Sustaining innovation is a vital yet difficult task. Innovation requires the coordinated efforts of many actors to facilitate (1) the recombination of ideas to generate novelty, (2) real-time problem solving, and (3) linkages between present innovation efforts with past experiences and future aspirations. Innovation narratives are cultural mechanisms that address these coordination requirements by enabling translation. Specifically, innovation narratives are powerful mechanisms for translating ideas across the organization so that they are comprehensible and appear legitimate to others. Narratives also enable people to translate emergent situations that are ambiguous or equivocal so as to promote real-time problem solving. With their accumulation, innovation narratives provide a generative memory for organizations that enable people to translate ideas accumulated from particular instances of past innovation to inform current and future efforts.
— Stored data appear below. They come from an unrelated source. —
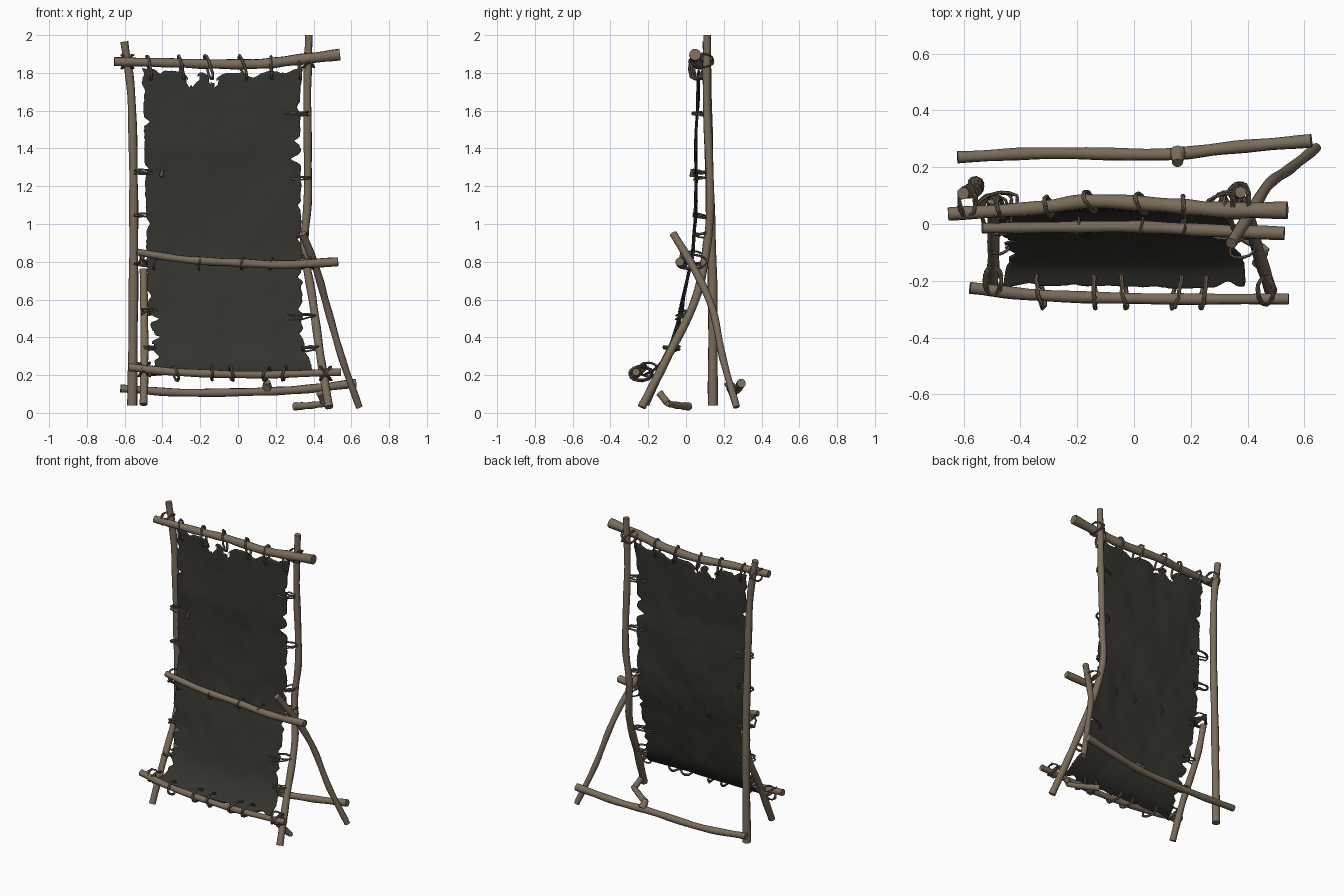
import bpy, bmesh, math, random
from mathutils import Vector, noise

if "Cube" in bpy.data.objects:
    bpy.data.objects.remove(bpy.data.objects["Cube"])

random.seed(4)


def material(name, rgb):
    m = bpy.data.materials.new(name)
    m.diffuse_color = (*rgb, 1)
    m.use_nodes = True
    m.node_tree.nodes["Principled BSDF"].inputs["Base Color"].default_value = m.diffuse_color
    return m


WOOD = material("weathered wood", (0.195, 0.150, 0.105))
ROPE = material("dark cord", (0.150, 0.120, 0.085))
HIDE = material("dark hide", (0.034, 0.033, 0.026))


def curve_at(pts, t):
    """Catmull-Rom point at t in 0..1."""
    n = len(pts) - 1
    i = max(0, min(int(t * n), n - 1))
    f = t * n - i
    p1, p2 = Vector(pts[i]), Vector(pts[i + 1])
    p0 = Vector(pts[i - 1]) if i > 0 else p1 * 2 - p2
    p3 = Vector(pts[i + 2]) if i + 2 <= n else p2 * 2 - p1
    return 0.5 * (2 * p1 + (p2 - p0) * f + (2 * p0 - 5 * p1 + 4 * p2 - p3) * f * f
                  + (3 * p1 - p0 - 3 * p2 + p3) * f ** 3)


def finish(name, bm, mat, angle=40):
    bmesh.ops.recalc_face_normals(bm, faces=bm.faces)
    me = bpy.data.meshes.new(name)
    bm.to_mesh(me)
    bm.free()
    me.materials.append(mat)
    ob = bpy.data.objects.new(name, me)
    bpy.context.collection.objects.link(ob)
    bpy.context.view_layer.objects.active = ob
    ob.select_set(True)
    bpy.ops.object.shade_smooth_by_angle(angle=math.radians(angle))
    ob.select_set(False)
    return ob


def sweep(bm, path, radii, sides, closed=False):
    """Round tube along a list of points."""
    n = len(path)
    rings = []
    side = None
    for i, p in enumerate(path):
        a = path[i - 1] if (i > 0 or closed) else p
        b = path[(i + 1) % n] if (i < n - 1 or closed) else p
        d = (b - a).normalized()
        if side is None:
            side = d.orthogonal()
        side = (side - d * side.dot(d)).normalized()
        up = d.cross(side)
        rings.append([bm.verts.new(p + radii[i] * (side * math.cos(k * math.tau / sides)
                      + up * math.sin(k * math.tau / sides))) for k in range(sides)])
    for i in range(n if closed else n - 1):
        r, q = rings[i], rings[(i + 1) % n]
        for k in range(sides):
            bm.faces.new((r[k], r[(k + 1) % sides], q[(k + 1) % sides], q[k]))
    if not closed:
        bm.faces.new(rings[0])
        bm.faces.new(rings[-1])


def log(name, pts, r0, r1, sides=10):
    """Crooked pole with slight swellings."""
    n = 6 * (len(pts) - 1) if len(pts) > 2 else 4
    path = [curve_at(pts, i / n) for i in range(n + 1)]
    radii = [(r0 + (r1 - r0) * i / n) * (1 + 0.06 * math.sin(i * 1.3 + len(name))) for i in range(n + 1)]
    bm = bmesh.new()
    sweep(bm, path, radii, sides)
    return finish(name, bm, WOOD)


# Poles of the frame
log("left_post", [(-.602, .108, 1.965), (-.565, .115, 1.68), (-.553, .125, 1.2),
                  (-.553, .14, .7), (-.56, .142, .04)], .021, .026)
log("right_post", [(.375, .112, 2.0), (.367, .11, 1.66), (.37, .128, 1.15), (.352, .11, .88),
                   (.395, .05, .6), (.435, -.09, .31), (.482, -.235, .03)], .021, .023)
log("left_front_leg", [(-.50, .09, .76), (-.497, .03, .55), (-.495, -.11, .28), (-.50, -.215, .045)], .02, .022)
log("right_back_brace", [(.342, -.068, .95), (.415, .045, .76), (.475, .14, .55),
                         (.55, .195, .29), (.642, .268, .03)], .021, .018)
log("top_bar", [(-.655, .035, 1.86), (-.35, .055, 1.853), (-.15, .08, 1.847),
                (.12, .065, 1.848), (.3, .05, 1.868), (.54, .048, 1.897)], .023, .030)
log("middle_bar", [(-.535, -.015, .852), (-.28, -.012, .812), (0, -.01, .795),
                   (.25, -.022, .785), (.53, -.033, .80)], .019, .024)
log("bottom_front_bar", [(-.578, -.225, .242), (-.32, -.252, .216), (.1, -.264, .202), (.545, -.264, .216)], .022, .019)
log("bottom_back_bar", [(-.622, .235, .13), (-.3, .25, .107), (.1, .245, .112), (.35, .27, .125), (.625, .293, .157)],
    .021, .023)
log("back_bar_knot", [(.155, .255, .12), (.153, .215, .165)], .028, .02)
log("ground_twig", [(.47, -.1, .05), (.41, -.06, .042), (.335, -.01, .036), (.30, .015, .034)], .016, .022)
log("twig_stub", [(.435, -.14, .105), (.455, -.10, .055)], .02, .018)


def loop(bm, centre, a, b, r=.006, turns=0.0):
    """Closed oval of cord spanned by two half axes."""
    c, a, b = Vector(centre), Vector(a), Vector(b)
    n = 18
    path = [c + a * math.cos(i * math.tau / n) + b * math.sin(i * math.tau / n)
            + Vector((random.uniform(-1, 1), random.uniform(-1, 1), random.uniform(-1, 1))) * .003 for i in range(n)]
    sweep(bm, path, [r] * n, 6, True)


# Cord ties round the top, bottom and middle bars
bm = bmesh.new()
for x, y in [(-.47, .055), (-.30, .06), (-.155, .078), (.025, .072), (.175, .062), (.325, .055)]:
    t = random.uniform(-.02, .02)
    loop(bm, (x, y, 1.828), (t, .006, .062), (t * .6, .036, 0), .0075)
finish("top_ties", bm, ROPE)
bm = bmesh.new()
for x in (-.33, -.14, -.035, .15, .245):
    t = random.uniform(-.015, .015)
    loop(bm, (x, -.238, .208), (t, .058, .008), (t * .5, -.012, .036), .0075)
finish("bottom_ties", bm, ROPE)
bm = bmesh.new()
for x in (-.44, -.2, .025, .175):
    loop(bm, (x, .008, .79), (.004, .042, -.008), (.006, 0, .03), .005)
finish("middle_ties", bm, ROPE)

# Cord ties on the two sides
bm = bmesh.new()
for z, x0, x1, y in [(1.27, -.55, -.41, .075), (1.04, -.55, -.43, .075), (.785, -.55, -.45, .06),
                     (.53, -.51, -.41, .0), (.34, -.50, -.43, -.07),
                     (1.58, .25, .37, .07), (1.24, .27, .38, .08), (.94, .30, .37, .08),
                     (.51, .26, .41, -.015), (.34, .34, .43, -.085)]:
    for k in range(2):
        loop(bm, ((x0 + x1) / 2, y, z + k * .008), ((x1 - x0) / 2, .012, random.uniform(-.008, .008)),
             (0, .034, random.uniform(-.012, .012)), .005)
finish("side_ties", bm, ROPE)

# Lashings where poles cross
bm = bmesh.new()
for c, ry in [((-.59, .08, 1.86), .055), ((.372, .085, 1.865), .06), ((-.51, .04, .82), .06),
              ((.365, .04, .80), .07), ((.46, -.235, .21), .05), ((-.50, -.2, .23), .05)]:
    for s in (-1, 1):
        for k in range(2):
            loop(bm, (c[0] + k * .007, c[1], c[2]), (.028, 0, s * .036), (0, ry, 0), .0045)
finish("lashings", bm, ROPE)
log("tie_peg", [(-.405, .03, 1.25), (-.40, .035, 1.29)], .011, .011, 8)


# Ragged hide sheet hanging from the frame
def lerp(table, z):
    for (z0, a), (z1, b) in zip(table, table[1:]):
        if z <= z1:
            return a + (b - a) * max(0, (z - z0) / (z1 - z0))
    return table[-1][1]


PROFILE = [(0, -.222, .20), (0, -.15, .245), (0, -.085, .34), (0, -.035, .5), (0, .0, .68), (0, .032, .85),
           (0, .05, 1.05), (0, .056, 1.25), (0, .05, 1.42), (0, .06, 1.62), (0, .066, 1.825)]
LEFT = [(.2, -.47), (.25, -.44), (.37, -.455), (.45, -.46), (.6, -.48), (1, -.485), (1.4, -.495), (1.83, -.505)]
RIGHT = [(.2, .385), (.25, .395), (.32, .355), (.5, .34), (1, .335), (1.4, .33), (1.7, .328), (1.83, .345)]
# side tears: height, half height, depth
TEAR_L = [(.30, .02, .03), (.40, .012, .05), (.50, .015, .05), (.62, .02, .02), (1.0, .02, .02),
          (1.29, .015, .02), (1.54, .015, .035), (1.7, .02, .01)]
TEAR_R = [(.42, .02, .025), (.55, .02, .02), (.72, .015, .025), (.93, .02, .03), (1.1, .015, .02),
          (1.345, .018, .05), (1.44, .015, .03), (1.62, .02, .015)]
TEAR_T = [(-.4, .02, .02), (-.24, .025, .045), (-.12, .03, .04), (.09, .04, .025), (.25, .03, .02)]
TEAR_B = [(-.4, .03, .02), (-.24, .025, .02), (.05, .03, .02), (.28, .025, .05)]


def inset(tears, s, seed):
    rag = .010 * noise.noise((s * 22, seed, 0)) + .006 * noise.noise((s * 60, seed, 3))
    return rag + sum(d * math.exp(-((s - c) / w) ** 2) for c, w, d in tears)


NX, NZ = 84, 160
bm = bmesh.new()
grid = []
for j in range(NZ + 1):
    row = []
    for i in range(NX + 1):
        u, v = i / NX, j / NZ
        x_rough = -.49 + .83 * u
        sag = .022 * math.sin(math.pi * u)
        t0 = max(0, inset(TEAR_B, x_rough, 1)) / 1.8
        t1 = 1 - (max(0, inset(TEAR_T, x_rough, 2)) + sag) / 1.8
        p = curve_at(PROFILE, t0 + (t1 - t0) * v)
        # keep side rags local to the border
        xl, xr = lerp(LEFT, p.z), lerp(RIGHT, p.z)
        x = xl + (xr - xl) * u
        x += inset(TEAR_L, p.z, 5) * max(0, 1 - u * 5) - inset(TEAR_R, p.z, 9) * max(0, 1 - (1 - u) * 5)
        y = p.y + .012 * noise.noise((x * 4, p.z * 3, 7)) + .004 * noise.noise((x * 11, p.z * 9, 2))
        row.append(bm.verts.new((x, y, p.z)))
    grid.append(row)
for j in range(NZ):
    for i in range(NX):
        bm.faces.new((grid[j][i], grid[j][i + 1], grid[j + 1][i + 1], grid[j + 1][i]))
# small holes: x, z, radius
HOLES = [(-.25, 1.755, .024), (-.225, 1.775, .02), (-.14, 1.765, .018), (-.115, 1.745, .014), (.31, 1.345, .016),
         (-.455, .42, .016), (-.45, .35, .014)]
dead = []
for f in bm.faces:
    c = f.calc_center_median()
    if any(math.hypot(c.x - x, c.z - z) < r for x, z, r in HOLES):
        dead.append(f)
bmesh.ops.delete(bm, geom=dead, context='FACES')
sheet = finish("hide_sheet", bm, HIDE, 60)
thick = sheet.modifiers.new("thickness", 'SOLIDIFY')
thick.thickness = .008
thick.offset = 0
The concept of collective identity has gained prominence within organizational theory as researchers have studied how it consequentially shapes organizational behavior. However, much less attention has been paid to the question of how nascent collective identities become legitimated. Although it is conventionally argued that membership expansion leads to collective identity legitimacy, one draws on the notion of cultural entrepreneurship to argue that the relationship is more complex and is culturally mediated by the stories told by group members. Legitimacy is more likely to be achieved when members articulate a clear defining collective identity story that identifies the group’s orienting purpose and core practices. Although membership expansion can undermine legitimation by introducing discrepant actors and practices to a collective identity, this potential downside is mitigated by compelling narratives, which help to coordinate expansion. And that is where the heroes can be interwoven into organizational theory and behavior. It is important to create environments that by happenstance and circumstance create heroes. The architecture of great organizations imputes heroes and narratives in their tapestry.
Heroes and narratives are instrumental in organizations that forge a pathway to long-term sustenance and growth. Hence, we are quick to idolize figures – Iacocca, Welch, Jobs, Ellison, Gates, Benioff, Gerstner, Branson, Bezos, Zuckerberg, Brin and Page, etc. We learn narratives through case studies, news print, scholarly books on successful companies; and we emulate and steal and copy and parody and so much more … not necessarily because we want to be them but we want to create our identity in our own lair in ecosystems that move with or against the strongest currents.
So it is essential to celebrate the heroes and the narratives of great companies as an additional instrument to ignite engagement and foray into uncharted territories and conquer the unknown. Hence, personally I have also found solace in reading biographies of people who have made a difference, and a great pleasure in vicariously living through the ebbs and troughs of great companies